Apr 10 |
comment |
Integer roots of a polynomial
With the edits that I just made, I think that this is a legitimate MO question, so please don't close it unless you feel that this version is not MO worthy. |
Apr 10 |
revised |
Integer roots of a polynomial
Fixed exposition so that it is understandable (using the OP's added remarks) |
Apr 10 |
comment |
Integer roots of a polynomial
You ask for integer roots of "power series", but what you write are polynomials, not power series. I'm confused about what you're asking. Is it the following: Do there exist integers $j\ge1$ and $p\ge1$ and real numbers $a_1,\ldots,a_p$ such that $1-\sum a_iX^i$ has all its roots outside the unit circle and the equation $\sum a_iX^i=1-X^j$ has a root that's an integer? |
Apr 10 |
awarded | Informed |
Apr 6 |
revised |
Divisible torsion Z-modules
Changed math to LaTeX |
Apr 6 |
comment |
How to find all integer points on an elliptic curve?
@KevinBuzzard Hi Kevin, Sorry to nit-pick (and on such an old post), but the "priveleged rational point" $O$ is definitely not an integral point. In essence, we are taking a model for $E$ over $\mathbb{Z}$, and when we say a point $Q$ is integral, we mean integral with respect to $O$, which by definition means that for every prime $p$, the points $\tilde Q \bmod p$ and $\tilde O\bmod p$ are distinct. Clearly $O$ itself fails to have that property in quite spectacular fashion! |
Apr 5 |
comment |
A question about the Sylvester determinant
There's a nice exposition in van der Waerden's classic Algebra. It probably appears in standard algebra texts such as Dumit and Foote, although I don't have a copy handy. |
Apr 4 |
comment |
Can i use Shamir's secret sharing scheme for multiplicative homomorphism for secure multiparty computation?
This question belongs on another site in the Stack Exchange network, namely the cryptography site, but that's not an option in the "off-topic" list. |

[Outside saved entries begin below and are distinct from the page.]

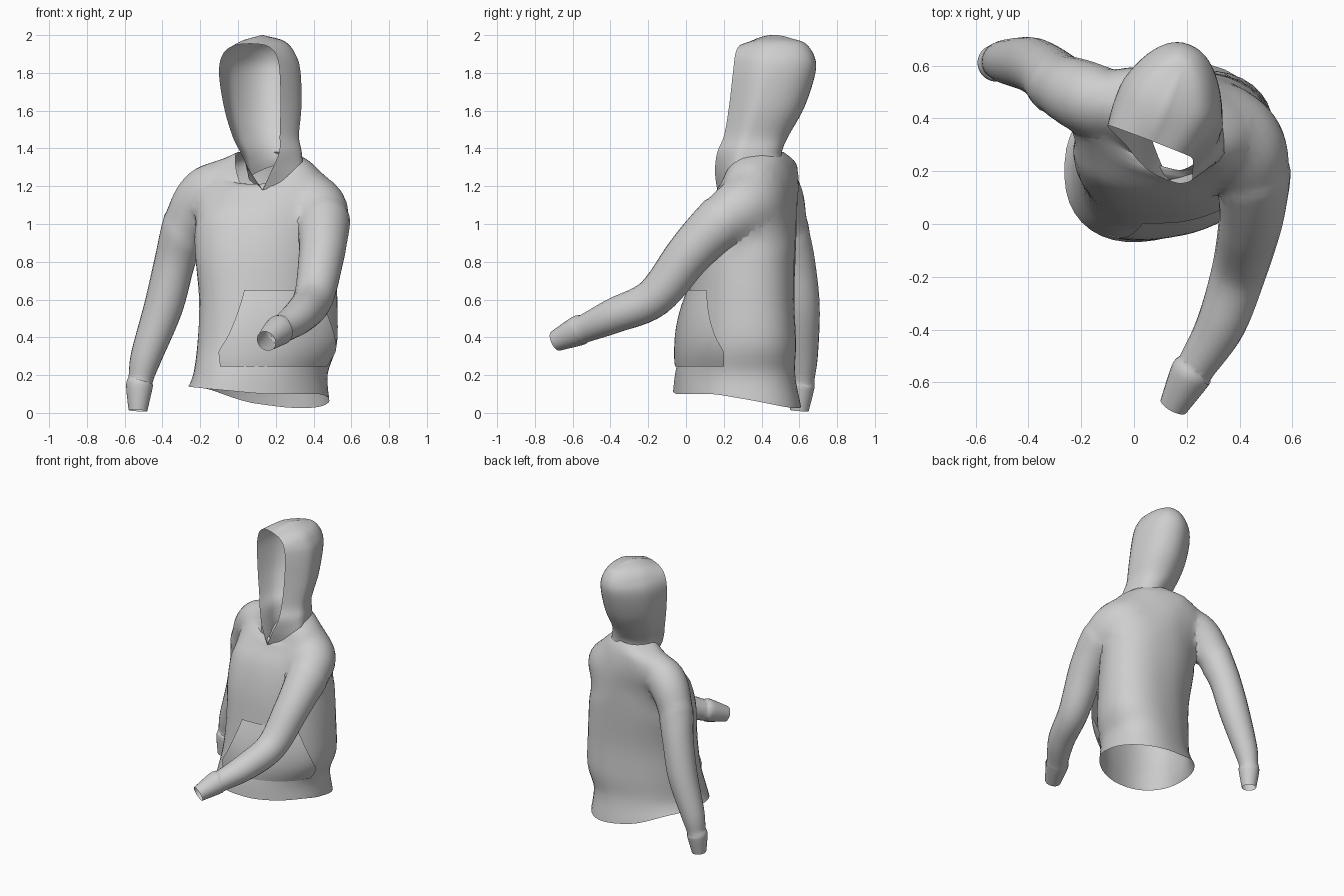
import bpy, bmesh
from math import sin, cos, pi, radians, copysign
from mathutils import Vector

if "Cube" in bpy.data.objects:
    bpy.data.objects.remove(bpy.data.objects["Cube"])

GREY = (0.62, 0.62, 0.62, 1)
cloth = bpy.data.materials.new("grey_cloth")
cloth.use_nodes = True
cloth.diffuse_color = GREY
cloth.node_tree.nodes["Principled BSDF"].inputs["Base Color"].default_value = GREY


def spline(rows, s):
    """Smooth value of a list of equal-length rows at position s."""
    i = min(int(s), len(rows) - 2)
    t = s - i
    p = [rows[max(0, min(len(rows) - 1, i + k))] for k in (-1, 0, 1, 2)]
    return [b + t / 2 * (c - a + t * (2 * a - 5 * b + 4 * c - d + t * (3 * (b - c) + d - a)))
            for a, b, c, d in zip(*p)]


def middle(row):
    return sum(row, Vector()) / len(row)


def activate(ob):
    bpy.ops.object.select_all(action="DESELECT")
    ob.select_set(True)
    bpy.context.view_layer.objects.active = ob


def sheet(name, grid, tube):
    """Skin a grid of points; a tube is wrapped round and capped at both ends."""
    bm = bmesh.new()
    vs = [[bm.verts.new(p) for p in row] for row in grid]
    n = len(vs[0])
    for lo, hi in zip(vs, vs[1:]):
        for j in range(n if tube else n - 1):
            k = (j + 1) % n
            bm.faces.new((lo[j], lo[k], hi[k], hi[j]))
    if tube:
        for end in (0, -1):
            hub = bm.verts.new(middle(grid[end]))
            for j in range(n):
                bm.faces.new((vs[end][j], vs[end][(j + 1) % n], hub))
    bmesh.ops.remove_doubles(bm, verts=bm.verts, dist=0.0005)
    bmesh.ops.recalc_face_normals(bm, faces=bm.faces)
    me = bpy.data.meshes.new(name)
    bm.to_mesh(me)
    bm.free()
    me.materials.append(cloth)
    ob = bpy.data.objects.new(name, me)
    bpy.context.collection.objects.link(ob)
    activate(ob)
    bpy.ops.object.shade_smooth_by_angle(angle=radians(50))
    return ob


# Body: z, centre x, centre y, half width, half depth, turn in degrees
BODY = [
    (0.10, 0.11, 0.27, 0.375, 0.32, -6),
    (0.21, 0.12, 0.26, 0.355, 0.30, -5),
    (0.37, 0.155, 0.28, 0.365, 0.29, -2),
    (0.60, 0.16, 0.29, 0.355, 0.28, 3),
    (0.85, 0.145, 0.31, 0.355, 0.275, 10),
    (1.05, 0.14, 0.34, 0.35, 0.25, 16),
    (1.20, 0.14, 0.385, 0.34, 0.20, 20),
    (1.32, 0.13, 0.39, 0.28, 0.17, 20),
    (1.38, 0.14, 0.36, 0.15, 0.155, 20),
]


def body_point(s, ang, off=0.0):
    """Point on the body; ang is measured from the front towards its left."""
    z, cx, cy, a, b, turn = spline(BODY, s)
    squash = lambda v: copysign(abs(v) ** 0.87, v)
    # fuller at the back left and front right corners
    off -= 0.035 * sin(2 * ang) * min(1, max(0, (7 - s) / 2))
    x, y = (a + off) * squash(sin(ang)), -(b + off) * squash(cos(ang))
    t = radians(-turn)
    p = Vector((cx + x * cos(t) - y * sin(t), cy + x * sin(t) + y * cos(t), z))
    # hem dips at the back left and lifts at the right
    p.z += max(0, 1 - s) * (0.04 * max(0, -sin(ang))
                            - 0.075 * max(0, 0.6 * sin(ang) - 0.8 * cos(ang)) ** 2)
    # collar dips at the front
    p.z -= max(0, (s - 6) / 2) * 0.22 * max(0, cos(ang)) ** 1.8
    return p


SIDES = 48
body_grid = [[body_point(i / 5, 2 * pi * j / SIDES) for j in range(SIDES)]
             for i in range(5 * (len(BODY) - 1) + 1)]
body = sheet("body_and_sleeves", body_grid, True)
openings = [middle(body_grid[0]), middle(body_grid[-1])]

# Front pocket: a bulging patch with slanted hand openings
pocket = []
for i in range(13):
    v = i / 12
    half = radians(55 - 22 * max(0, (v - 0.3) / 0.7) ** 0.7)
    row = []
    for j in range(25):
        u = j / 12 - 1
        puff = 0.006 + 0.042 * sin(pi * min(1, v * 0.95 + 0.02)) * (0.7 - 0.1 * u + 0.2 * u * u)
        row.append(body_point(1.25 + 1.95 * v, radians(20) + half * u, puff))
    pocket.append(row)
sheet("front_pocket", pocket, False)


def add_sleeve(path, across):
    """Tube along a path of x, y, z, radius, merged into the body."""
    steps = 6 * (len(path) - 1)
    pts = [spline(path, i / 6) for i in range(steps + 1)]
    grid = []
    for i, p in enumerate(pts):
        ahead = Vector(pts[min(i + 1, steps)][:3]) - Vector(pts[max(i - 1, 0)][:3])
        side = ahead.cross(Vector(across)).normalized()
        up = side.cross(ahead).normalized()
        grid.append([Vector(p[:3]) + p[3] * (side * cos(2 * pi * j / 24) + up * sin(2 * pi * j / 24))
                     for j in range(24)])
    arm = sheet("sleeve", grid, True)
    openings.append(middle(grid[-1]))
    activate(body)
    join = body.modifiers.new("join", "BOOLEAN")
    join.operation, join.solver, join.object = "UNION", "EXACT", arm
    join.use_self = True
    bpy.ops.object.modifier_apply(modifier="join")
    bpy.data.objects.remove(arm)


# Right arm hangs down beside the body
add_sleeve([
    (-0.02, 0.44, 1.20, 0.06), (-0.12, 0.46, 1.205, 0.135), (-0.215, 0.495, 1.12, 0.142),
    (-0.285, 0.53, 0.97, 0.122), (-0.335, 0.575, 0.80, 0.108), (-0.395, 0.605, 0.56, 0.103),
    (-0.485, 0.615, 0.30, 0.083), (-0.515, 0.615, 0.18, 0.066), (-0.522, 0.61, 0.14, 0.071),
    (-0.53, 0.60, 0.012, 0.05)], (0.35, 0.9, -0.6))

# Left arm reaches forward and across, from a wide armhole
add_sleeve([
    (0.23, 0.38, 1.12, 0.06), (0.33, 0.38, 1.13, 0.155), (0.42, 0.30, 1.09, 0.168),
    (0.448, 0.19, 1.01, 0.146), (0.45, 0.09, 0.92, 0.13), (0.44, 0.0, 0.82, 0.12),
    (0.40, -0.17, 0.61, 0.105), (0.33, -0.38, 0.515, 0.093), (0.235, -0.54, 0.445, 0.074),
    (0.215, -0.57, 0.435, 0.08), (0.15, -0.69, 0.38, 0.055)], (0.5, 0.5, -0.7))

# Open the hem, collar and cuffs, then soften the shoulder seams
bm = bmesh.new()
bm.from_mesh(body.data)
caps = [v for v in bm.verts if any((v.co - c).length < 0.001 for c in openings)]
bmesh.ops.delete(bm, geom=caps, context="VERTS")
bmesh.ops.remove_doubles(bm, verts=bm.verts, dist=0.004)
SHOULDERS = [Vector((-0.14, 0.46, 1.13)), Vector((0.38, 0.36, 1.1))]
soft = [v for v in bm.verts if not v.is_boundary
        and min((v.co - c).length for c in SHOULDERS) < 0.27]
for _ in range(8):
    bmesh.ops.smooth_vert(bm, verts=soft, factor=0.5, use_axis_x=True, use_axis_y=True, use_axis_z=True)
bm.to_mesh(body.data)
bm.free()
activate(body)
bpy.ops.object.shade_smooth_by_angle(angle=radians(60))

# Hood: front z, back z, front centre x and y, depth, opening half width, widest half width
HOOD = [
    (1.18, 1.32, 0.13, 0.165, 0.37, 0.0, 0.17),
    (1.28, 1.35, 0.12, 0.175, 0.35, 0.06, 0.165),
    (1.38, 1.40, 0.115, 0.205, 0.325, 0.11, 0.165),
    (1.47, 1.47, 0.095, 0.25, 0.31, 0.135, 0.175),
    (1.62, 1.62, 0.075, 0.285, 0.36, 0.16, 0.20),
    (1.80, 1.80, 0.06, 0.31, 0.395, 0.172, 0.205),
    (1.90, 1.89, 0.06, 0.315, 0.385, 0.15, 0.18),
    (1.945, 1.955, 0.063, 0.315, 0.34, 0.09, 0.12),
    (1.955, 1.975, 0.065, 0.315, 0.29, 0.0, 0.0),
]
TURN = radians(-21)
hood = []
for i in range(5 * (len(HOOD) - 1) + 1):
    zf, zb, fx, fy, depth, opening, wide = spline(HOOD, i / 5)
    row = []
    for j in range(33):
        u = j / 16 - 1
        v = cos(u * pi / 2)
        # the left cheek is fuller than the right
        cheek = wide * (1 + 0.25 * max(0, u)) - opening
        x = copysign(abs(sin(u * pi / 2)) ** 0.9, u) * (opening + cheek * min(1, 2.2 * v)) + 0.01 * v
        y = depth * v
        arch = 0.035 * sin(pi * v) * max(0, i / 5 - 6) / 2
        row.append(Vector((fx + x * cos(TURN) - y * sin(TURN),
                           fy + x * sin(TURN) + y * cos(TURN),
                           zf + (zb - zf) * v + arch)))
    hood.append(row)
sheet("hood", hood, False)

Mar 31 |
comment |
Kernel of a 3-isogeny between two elliptic curves
@Andrew The Weil pairing for a cyclic $N$-isogeny gives a Galois equivariant perfect pairing between ker$(\phi)$ and ker$(\hat\phi)$ with values in $\mu_N$. |
Mar 31 |
comment |
Kernel of a 3-isogeny between two elliptic curves
There are probably explicit formulas for 3-isogenies written down somewhere. Or you can use the method in Velu's paper, which works for cyclic $N$-isogenies (although of course it becomes infeasible in practice if $N$ gets too large). Or you can probably work it out yourself with a bit of work; I did the (admittedly easier) two isogeny case in my Arithmetic of Elliptic Curves book. |
Mar 30 |
comment |
Kernel of a 3-isogeny between two elliptic curves
To expand on Chris's comment, the Weil pairing shows that $\operatorname{ker}(\phi)$ and $\operatorname{ker}(\hat\phi)$ are dual as Galois modules, so $\operatorname{ker}(\phi)=\mu_3$ if and only if $\operatorname{ker}(\hat\phi)=\mathbb{Z}/3\mathbb{Z}$, and the latter is equivalent to the points in the kernel of $\hat\phi$ being in $\hat E(\mathbb{Q})$. |
Mar 30 |
answered | Kernel of a 3-isogeny between two elliptic curves |